Throughout my career, I have gained financial analysis, consulting, and non-profit program management skills. I earned my BA from Wheaton College, and my MBA from Georgetown University.
I’m deeply motivated by the outcomes of international collaboration and the unique solutions generated when diverse groups of people come together to solve challenges. I joined Boomerang because I was inspired by its emphasis on both learning from local communities and working together on community-led solutions.
I’ve spent the last nine years working as an international educator, focusing much of my work on under-served communities in China and SE Asia. For the last five years, I’ve been a senior director at VIA, a nonprofit that has been connecting the U.S. and Asia for over 50 years through education and service programs. My team and I design and manage experiential learning programs for students and professionals on behalf of the Department of State, Stanford University, and the University of California Education Abroad Program. Our programs have ranged from social entrepreneurship training for Tibetan entrepreneurs, to training Americans to work at schools and NGOs in Myanmar, and sports and leadership training for youth in the Mekong Delta.
Previously, I completed a BA and MA in International Affairs from American University’s School of International Service, concentrating on development and governance in sub-Saharan Africa.

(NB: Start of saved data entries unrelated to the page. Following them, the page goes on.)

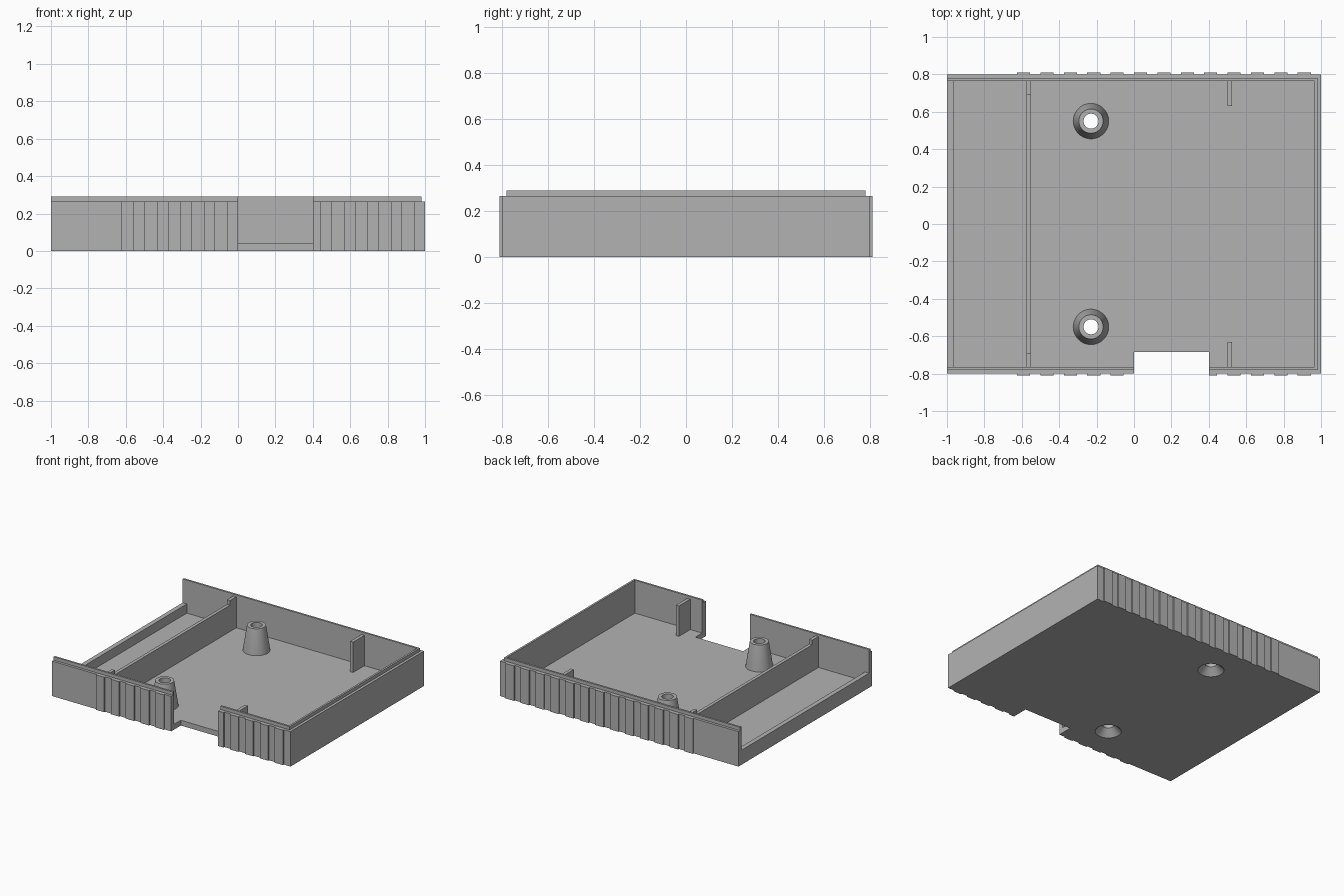
import bpy, bmesh, math
from mathutils import Matrix

old = bpy.data.objects.get("Cube")
if old:
    bpy.data.objects.remove(old, do_unlink=True)

grey = bpy.data.materials.new("plain grey")
grey.use_nodes = True
COLOUR = (0.45, 0.45, 0.45, 1)
grey.diffuse_color = COLOUR
grey.node_tree.nodes["Principled BSDF"].inputs["Base Color"].default_value = COLOUR


def finish(name, bm):
    bmesh.ops.recalc_face_normals(bm, faces=bm.faces)
    mesh = bpy.data.meshes.new(name)
    bm.to_mesh(mesh)
    bm.free()
    mesh.materials.append(grey)
    ob = bpy.data.objects.new(name, mesh)
    bpy.context.collection.objects.link(ob)
    return ob


def add_box(bm, x, y, z):
    """Box from (low, high) pairs on each axis."""
    size = [b - a for a, b in (x, y, z)]
    mid = [(a + b) / 2 for a, b in (x, y, z)]
    m = Matrix.Translation(mid) @ Matrix.Diagonal((*size, 1))
    bmesh.ops.create_cube(bm, size=1, matrix=m)


def boxes(name, *specs):
    bm = bmesh.new()
    for spec in specs:
        add_box(bm, *spec)
    return finish(name, bm)


def lathe(name, profile, x, y, steps=40):
    """Closed profile of (radius, height) points spun around a vertical axis."""
    bm = bmesh.new()
    rings = []
    for i in range(steps):
        a = math.tau * i / steps
        rings.append([bm.verts.new((x + r * math.cos(a), y + r * math.sin(a), z))
                      for r, z in profile])
    n = len(profile)
    for i in range(steps):
        a, b = rings[i], rings[(i + 1) % steps]
        for j in range(n):
            k = (j + 1) % n
            bm.faces.new((a[j], b[j], b[k], a[k]))
    return finish(name, bm)


def cut(target, cutter):
    cutter.hide_render = True
    mod = target.modifiers.new("cut", 'BOOLEAN')
    mod.operation = 'DIFFERENCE'
    mod.solver = 'EXACT'
    mod.object = cutter
    bpy.context.view_layer.objects.active = target
    bpy.ops.object.modifier_apply(modifier=mod.name)
    bpy.data.objects.remove(cutter, do_unlink=True)


INNER, FLOOR, RIM, TOP = 0.765, 0.04, 0.265, 0.29
NOTCH = (0.0, 0.4)
BOSS_X, BOSS_Y = -0.23, 0.55

# Tray shell: hollow, low right end, notch in the front, screw holes
tray = boxes("tray", ((-1, 1), (-0.8, 0.8), (0, RIM)))
cut(tray, boxes("cavity", ((-0.965, 0.965), (-INNER, INNER), (FLOOR, 1))))
cut(tray, boxes("end_opening", ((-1.5, -0.9), (-INNER, INNER), (0.11, 1))))
cut(tray, boxes("notch", (NOTCH, (-1, -0.685), (-1, 1))))
for side in (-1, 1):
    bm = bmesh.new()
    bmesh.ops.create_cone(bm, cap_ends=True, segments=40, radius1=0.094,
                          radius2=0.094, depth=1,
                          matrix=Matrix.Translation((BOSS_X, side * BOSS_Y, 0)))
    cut(tray, finish("screw_hole", bm))

# Raised lip along the inner edge of the walls
lip_z = (RIM, TOP)
boxes("lip",
      ((-1, 0.98), (INNER, 0.78), lip_z),
      ((-1, NOTCH[0]), (-0.78, -INNER), lip_z),
      ((NOTCH[1], 0.98), (-0.78, -INNER), lip_z),
      ((0.965, 0.98), (-INNER, INNER), lip_z))

# Partition with a raised tab at each end
wall_x = (-0.575, -0.55)
boxes("partition",
      (wall_x, (-INNER, INNER), (FLOOR, 0.24)),
      (wall_x, (0.69, INNER), (0.24, 0.275)),
      (wall_x, (-INNER, -0.69), (0.24, 0.275)))

for side, name in ((-1, "front"), (1, "back")):
    # Short fin on the inside of the wall
    boxes(name + "_fin",
          ((0.5, 0.525), sorted((side * 0.63, side * INNER)), (FLOOR, 0.27)))

    # Grip ridges, left out across the notch
    ridges = []
    for i in range(13):
        x0 = -0.625 + 0.125 * i
        x1 = x0 + 0.07
        if side < 0 and x1 > NOTCH[0] and x0 < NOTCH[1]:
            x0 = max(x0, NOTCH[1])
        if x1 > x0:
            ridges.append(((x0, x1), sorted((side * 0.8, side * 0.81)), (0, RIM)))
    boxes(name + "_grip_ridges", *ridges)

    # Tapered screw boss with a countersink underneath
    boss = lathe(name + "_screw_boss",
                 [(0.095, 0), (0.095, FLOOR), (0.065, 0.23),
                  (0.04, 0.23), (0.04, 0.05), (0.09, 0)],
                 BOSS_X, side * BOSS_Y)
    bpy.ops.object.select_all(action='DESELECT')
    boss.select_set(True)
    bpy.context.view_layer.objects.active = boss
    bpy.ops.object.shade_smooth_by_angle(angle=math.radians(30))
    boss.select_set(False)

My personal and professional travel has taken me to over 40 countries and I’ve been fortunate to spend long stretches of time in Asia, Latin America, and Southern Africa.